* **WHAT IS REQUIRED**:
From the line that contains "parent.add(mesh);" to the end of the records below, copy every line exactly. Both the first and last of these lines count.

(Source texts of formatted documents)
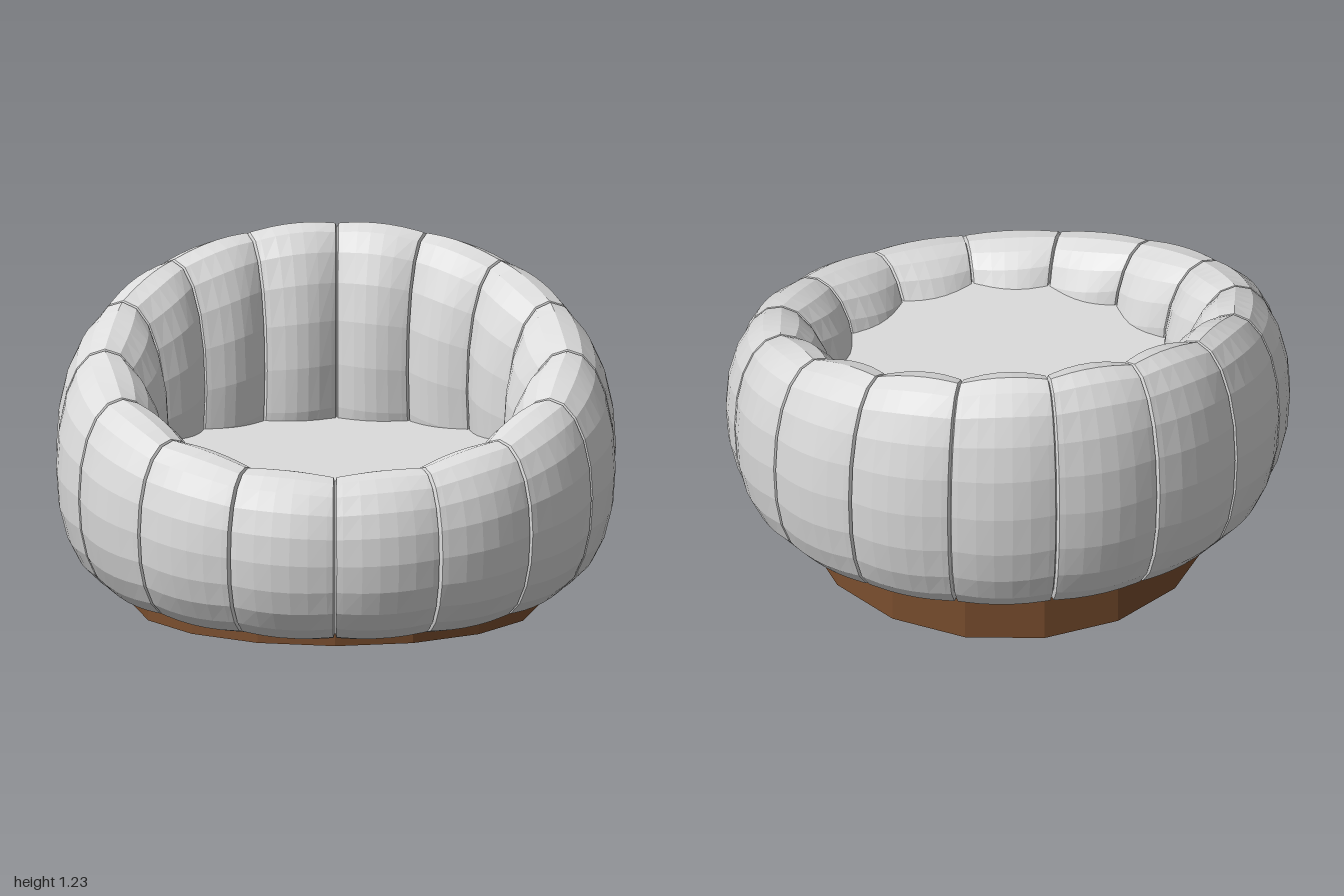
import * as THREE from 'three';

const SEGMENTS = 16;      // padded rolls around the ring
const SIDES = 20;         // points around one roll's cross-section
const STEPS = [-1, -0.965, -0.85, -0.5, -0.17, 0.17, 0.5, 0.85, 0.965, 1];

// One point of the ring: a vertical oval section that is taller and higher at the back
function ringPoint(theta, u, t) {
  const c = Math.cos(theta);
  const bulge = 1 - u * u;
  const groove = Math.abs(u) === 1 ? 0.016 : 0;
  const centre = 0.826 - 0.016 * bulge;
  const halfWidth = 0.164 + 0.034 * bulge - groove;
  const halfHeight = 0.386 - 0.094 * c + 0.012 * bulge - groove;
  const soft = (v) => Math.sign(v) * Math.pow(Math.abs(v), 0.95);
  const r = centre + halfWidth * soft(Math.cos(t));
  const y = 0.541 - 0.197 * c + halfHeight * soft(Math.sin(t));
  return [r * Math.sin(theta), y, r * Math.cos(theta)];
}

// Flat-faceted skin of one roll
function rollGeometry(k) {
  const half = Math.PI / SEGMENTS;
  const mid = (2 * k + 1) * half;
  const positions = [];
  const index = [];
  STEPS.forEach((u) => {
    for (let j = 0; j < SIDES; j++) {
      positions.push(...ringPoint(mid + u * half, u, (j / SIDES) * Math.PI * 2));
    }
  });
  for (let i = 0; i < STEPS.length - 1; i++) {
    for (let j = 0; j < SIDES; j++) {
      const a = i * SIDES + j;
      const d = i * SIDES + ((j + 1) % SIDES);
      index.push(a, a + SIDES, d + SIDES, a, d + SIDES, d);
    }
  }
  const g = new THREE.BufferGeometry();
  g.setAttribute('position', new THREE.Float32BufferAttribute(positions, 3));
  g.setIndex(index);
  const flat = g.toNonIndexed();
  flat.computeVertexNormals();
  return flat;
}

function flatCylinder(radius, y0, y1, sides) {
  const g = new THREE.CylinderGeometry(radius, radius, y1 - y0, sides).toNonIndexed();
  g.translate(0, (y0 + y1) / 2, 0);
  g.computeVertexNormals();
  return g;
}

export function createModel() {
  const model = new THREE.Group();
  model.name = 'roundArmchair';

  const fabric = new THREE.MeshStandardMaterial({ color: 0xdcdcdc });
  fabric.name = 'light grey fabric';
  const wood = new THREE.MeshStandardMaterial({ color: 0x7a4e2e });
  wood.name = 'brown wood';

  const add = (parent, name, geometry, material) => {
    const mesh = new THREE.Mesh(geometry, material);
    mesh.name = name;
    parent.add(mesh);
  };

  // Padded ring forming the front edge, arms and backrest
  const ring = new THREE.Group();
  ring.name = 'paddedRing';
  for (let k = 0; k < SEGMENTS; k++) add(ring, `paddedRoll${k + 1}`, rollGeometry(k), fabric);
  model.add(ring);

  // Flat seat inside the ring and the plinth below
  add(model, 'seat', flatCylinder(0.74, 0.35, 0.54, 32), fabric);
  add(model, 'base', flatCylinder(0.725, 0, 0.36, 16), wood);

  return model;
}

* **RESULT OF THE TASK**:
    parent.add(mesh);
  };

  // Padded ring forming the front edge, arms and backrest
  const ring = new THREE.Group();
  ring.name = 'paddedRing';
  for (let k = 0; k < SEGMENTS; k++) add(ring, `paddedRoll${k + 1}`, rollGeometry(k), fabric);
  model.add(ring);

  // Flat seat inside the ring and the plinth below
  add(model, 'seat', flatCylinder(0.74, 0.35, 0.54, 32), fabric);
  add(model, 'base', flatCylinder(0.725, 0, 0.36, 16), wood);

  return model;
}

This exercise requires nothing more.